The findings indicate that adults who experience one or more social determinant of health (SDoH) have an increased risk of stroke.
Research has shown a link between SDoH and incident stroke, however, a recent study underscores the extent of association between the likelihood of stroke and multiple SDoH within the same individual. In fact, the stroke risk was found to be nearly two and a half times higher in adults younger than 75 with three or more SDoH compared to those with no SDoH, according to the report published in Stroke, a journal from the American Heart Association.
In the study, researchers observed the correlation between a higher risk of incident stroke and seven SDoH: race, education, income, ZIP code poverty, health insurance, social isolation, and residence in one of the 10 lowest ranked states for public health infrastructure.

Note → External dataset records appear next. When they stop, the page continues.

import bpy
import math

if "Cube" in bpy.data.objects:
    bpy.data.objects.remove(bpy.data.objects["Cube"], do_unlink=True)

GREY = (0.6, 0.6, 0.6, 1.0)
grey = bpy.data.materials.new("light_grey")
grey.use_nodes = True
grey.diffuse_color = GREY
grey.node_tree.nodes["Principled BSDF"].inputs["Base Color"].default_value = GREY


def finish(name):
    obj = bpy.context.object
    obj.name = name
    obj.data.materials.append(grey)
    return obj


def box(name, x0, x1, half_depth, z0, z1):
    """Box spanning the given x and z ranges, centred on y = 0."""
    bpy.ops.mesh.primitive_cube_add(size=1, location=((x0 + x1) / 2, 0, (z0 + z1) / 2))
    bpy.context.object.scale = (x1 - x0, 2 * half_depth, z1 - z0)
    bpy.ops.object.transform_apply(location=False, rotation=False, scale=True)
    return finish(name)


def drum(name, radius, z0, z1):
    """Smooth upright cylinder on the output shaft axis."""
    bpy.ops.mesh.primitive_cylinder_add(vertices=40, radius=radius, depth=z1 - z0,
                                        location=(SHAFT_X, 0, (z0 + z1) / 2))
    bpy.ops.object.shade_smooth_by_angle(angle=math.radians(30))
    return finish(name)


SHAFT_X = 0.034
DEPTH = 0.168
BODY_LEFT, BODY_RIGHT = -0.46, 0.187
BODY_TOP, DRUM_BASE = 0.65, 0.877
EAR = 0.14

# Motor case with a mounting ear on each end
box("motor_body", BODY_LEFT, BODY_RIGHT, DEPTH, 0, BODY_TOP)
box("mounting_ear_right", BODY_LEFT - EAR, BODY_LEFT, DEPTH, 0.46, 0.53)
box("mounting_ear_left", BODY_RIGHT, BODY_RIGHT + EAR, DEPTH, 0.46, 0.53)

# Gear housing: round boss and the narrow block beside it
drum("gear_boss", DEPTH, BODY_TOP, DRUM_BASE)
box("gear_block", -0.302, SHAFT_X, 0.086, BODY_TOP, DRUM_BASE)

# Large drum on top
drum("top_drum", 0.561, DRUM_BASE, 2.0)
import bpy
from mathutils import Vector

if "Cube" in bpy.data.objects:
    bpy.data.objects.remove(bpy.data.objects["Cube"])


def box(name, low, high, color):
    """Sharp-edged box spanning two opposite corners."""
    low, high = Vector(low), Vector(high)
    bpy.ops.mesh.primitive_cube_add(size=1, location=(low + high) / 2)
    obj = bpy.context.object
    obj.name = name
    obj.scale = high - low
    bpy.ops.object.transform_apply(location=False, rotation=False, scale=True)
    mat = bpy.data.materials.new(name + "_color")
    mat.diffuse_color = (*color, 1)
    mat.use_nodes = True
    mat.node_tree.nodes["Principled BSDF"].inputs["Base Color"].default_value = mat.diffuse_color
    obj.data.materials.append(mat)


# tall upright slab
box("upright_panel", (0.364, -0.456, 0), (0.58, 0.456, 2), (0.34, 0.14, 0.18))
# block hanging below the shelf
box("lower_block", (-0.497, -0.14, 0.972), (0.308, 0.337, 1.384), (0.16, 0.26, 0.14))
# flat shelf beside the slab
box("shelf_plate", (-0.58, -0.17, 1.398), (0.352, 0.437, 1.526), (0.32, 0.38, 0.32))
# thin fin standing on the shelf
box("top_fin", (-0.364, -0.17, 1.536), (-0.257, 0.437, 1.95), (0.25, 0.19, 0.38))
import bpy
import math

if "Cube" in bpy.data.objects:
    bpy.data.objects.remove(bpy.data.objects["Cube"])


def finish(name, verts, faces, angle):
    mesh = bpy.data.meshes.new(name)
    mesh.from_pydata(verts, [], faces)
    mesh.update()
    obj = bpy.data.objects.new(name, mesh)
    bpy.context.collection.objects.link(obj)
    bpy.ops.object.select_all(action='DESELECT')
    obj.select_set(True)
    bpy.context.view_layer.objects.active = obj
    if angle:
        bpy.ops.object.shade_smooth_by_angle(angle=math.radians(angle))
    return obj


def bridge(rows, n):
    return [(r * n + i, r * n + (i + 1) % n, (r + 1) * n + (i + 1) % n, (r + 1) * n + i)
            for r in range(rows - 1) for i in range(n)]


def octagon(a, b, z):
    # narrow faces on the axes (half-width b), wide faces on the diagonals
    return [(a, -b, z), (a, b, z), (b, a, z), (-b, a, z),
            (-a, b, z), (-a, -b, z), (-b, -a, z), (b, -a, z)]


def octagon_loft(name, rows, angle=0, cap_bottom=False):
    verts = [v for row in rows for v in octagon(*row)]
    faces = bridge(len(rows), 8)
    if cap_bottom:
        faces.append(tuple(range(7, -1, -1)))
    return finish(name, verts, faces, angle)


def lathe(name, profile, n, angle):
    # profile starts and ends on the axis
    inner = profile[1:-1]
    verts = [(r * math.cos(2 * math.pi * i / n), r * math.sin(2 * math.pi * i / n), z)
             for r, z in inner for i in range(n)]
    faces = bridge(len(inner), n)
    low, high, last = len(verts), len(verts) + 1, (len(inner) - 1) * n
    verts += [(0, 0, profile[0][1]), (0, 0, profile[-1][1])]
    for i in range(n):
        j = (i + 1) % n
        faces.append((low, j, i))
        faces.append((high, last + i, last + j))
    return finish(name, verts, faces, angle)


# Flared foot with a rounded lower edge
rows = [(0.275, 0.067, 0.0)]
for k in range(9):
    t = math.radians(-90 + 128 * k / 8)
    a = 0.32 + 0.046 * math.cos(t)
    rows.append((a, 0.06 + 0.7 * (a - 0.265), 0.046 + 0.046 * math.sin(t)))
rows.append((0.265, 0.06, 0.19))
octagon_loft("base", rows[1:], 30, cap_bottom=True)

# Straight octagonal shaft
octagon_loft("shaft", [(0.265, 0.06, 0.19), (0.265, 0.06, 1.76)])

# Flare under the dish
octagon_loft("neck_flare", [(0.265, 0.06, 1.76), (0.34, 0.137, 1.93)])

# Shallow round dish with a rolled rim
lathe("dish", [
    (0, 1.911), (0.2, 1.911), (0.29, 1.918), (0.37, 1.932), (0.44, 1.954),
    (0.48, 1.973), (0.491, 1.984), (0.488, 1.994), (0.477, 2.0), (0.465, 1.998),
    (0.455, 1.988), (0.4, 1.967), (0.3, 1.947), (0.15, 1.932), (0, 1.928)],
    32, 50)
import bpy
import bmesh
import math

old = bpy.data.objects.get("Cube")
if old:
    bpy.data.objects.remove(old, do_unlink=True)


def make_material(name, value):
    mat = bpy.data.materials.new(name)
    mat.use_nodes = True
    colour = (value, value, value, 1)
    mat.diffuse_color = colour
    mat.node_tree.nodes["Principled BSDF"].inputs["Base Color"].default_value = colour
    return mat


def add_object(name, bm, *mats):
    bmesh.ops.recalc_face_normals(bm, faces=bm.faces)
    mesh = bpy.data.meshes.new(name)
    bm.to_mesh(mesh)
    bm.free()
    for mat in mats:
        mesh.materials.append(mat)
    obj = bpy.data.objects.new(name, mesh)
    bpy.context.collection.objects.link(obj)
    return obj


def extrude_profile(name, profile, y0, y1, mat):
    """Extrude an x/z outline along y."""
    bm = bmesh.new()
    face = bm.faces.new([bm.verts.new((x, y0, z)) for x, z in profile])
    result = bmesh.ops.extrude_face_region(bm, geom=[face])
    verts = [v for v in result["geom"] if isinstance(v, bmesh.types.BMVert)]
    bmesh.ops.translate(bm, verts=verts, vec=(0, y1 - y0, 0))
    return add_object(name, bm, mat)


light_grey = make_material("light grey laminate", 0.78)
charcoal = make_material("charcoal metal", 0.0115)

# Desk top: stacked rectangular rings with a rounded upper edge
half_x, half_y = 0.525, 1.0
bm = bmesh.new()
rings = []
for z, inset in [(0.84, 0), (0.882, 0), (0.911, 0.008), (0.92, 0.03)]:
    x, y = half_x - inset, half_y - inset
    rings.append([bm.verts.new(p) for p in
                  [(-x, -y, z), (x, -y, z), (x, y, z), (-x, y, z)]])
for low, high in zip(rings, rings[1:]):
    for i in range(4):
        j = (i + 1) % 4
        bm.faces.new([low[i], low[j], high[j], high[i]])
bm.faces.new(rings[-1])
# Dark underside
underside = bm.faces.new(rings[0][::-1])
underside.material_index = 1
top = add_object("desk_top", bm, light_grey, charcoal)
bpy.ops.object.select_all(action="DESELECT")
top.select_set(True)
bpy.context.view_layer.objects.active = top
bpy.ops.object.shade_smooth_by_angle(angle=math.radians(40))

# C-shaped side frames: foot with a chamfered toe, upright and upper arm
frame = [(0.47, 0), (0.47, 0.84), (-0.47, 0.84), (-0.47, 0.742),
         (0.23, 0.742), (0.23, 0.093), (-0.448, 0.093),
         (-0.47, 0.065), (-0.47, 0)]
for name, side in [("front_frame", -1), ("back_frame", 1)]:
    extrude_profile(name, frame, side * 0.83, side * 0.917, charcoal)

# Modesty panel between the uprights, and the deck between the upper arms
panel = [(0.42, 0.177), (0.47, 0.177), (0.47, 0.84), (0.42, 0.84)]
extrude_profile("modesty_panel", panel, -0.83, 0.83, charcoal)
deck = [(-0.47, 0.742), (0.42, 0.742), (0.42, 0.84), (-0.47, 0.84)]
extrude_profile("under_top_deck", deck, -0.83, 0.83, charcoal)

The study observed 27, 813 Black and white adults, across the United States and the District of Columbia, age 45 or older from the Reasons for Geographic and Racial Difference in Stroke (REGARDS) Study.
Based on the alarming findings, the researchers called for more targeted interventions in younger adults more likely to experience social risk factors, such as Black women who live in impoverished neighborhoods in the Southeast. They also recommended health care professionals be more vigilant in their SDoH screening process to prevent further development of risk factors.
“Although eradicating SDOH may be beyond the scope of individual physicians or health systems, our study adds to understanding the crucial role of SDOH in impacting health outcomes. Durable policy solutions are needed to eliminate the deleterious influences of SDOH on health outcomes, especially for adults younger than 75 years,” wrote study authors.
“Ample evidence shows that there is need for continued improvement in the prevention of and control of stroke risk factors such as behavioral interventions to help people to quit smoking, eat a healthy diet, and be physically active.”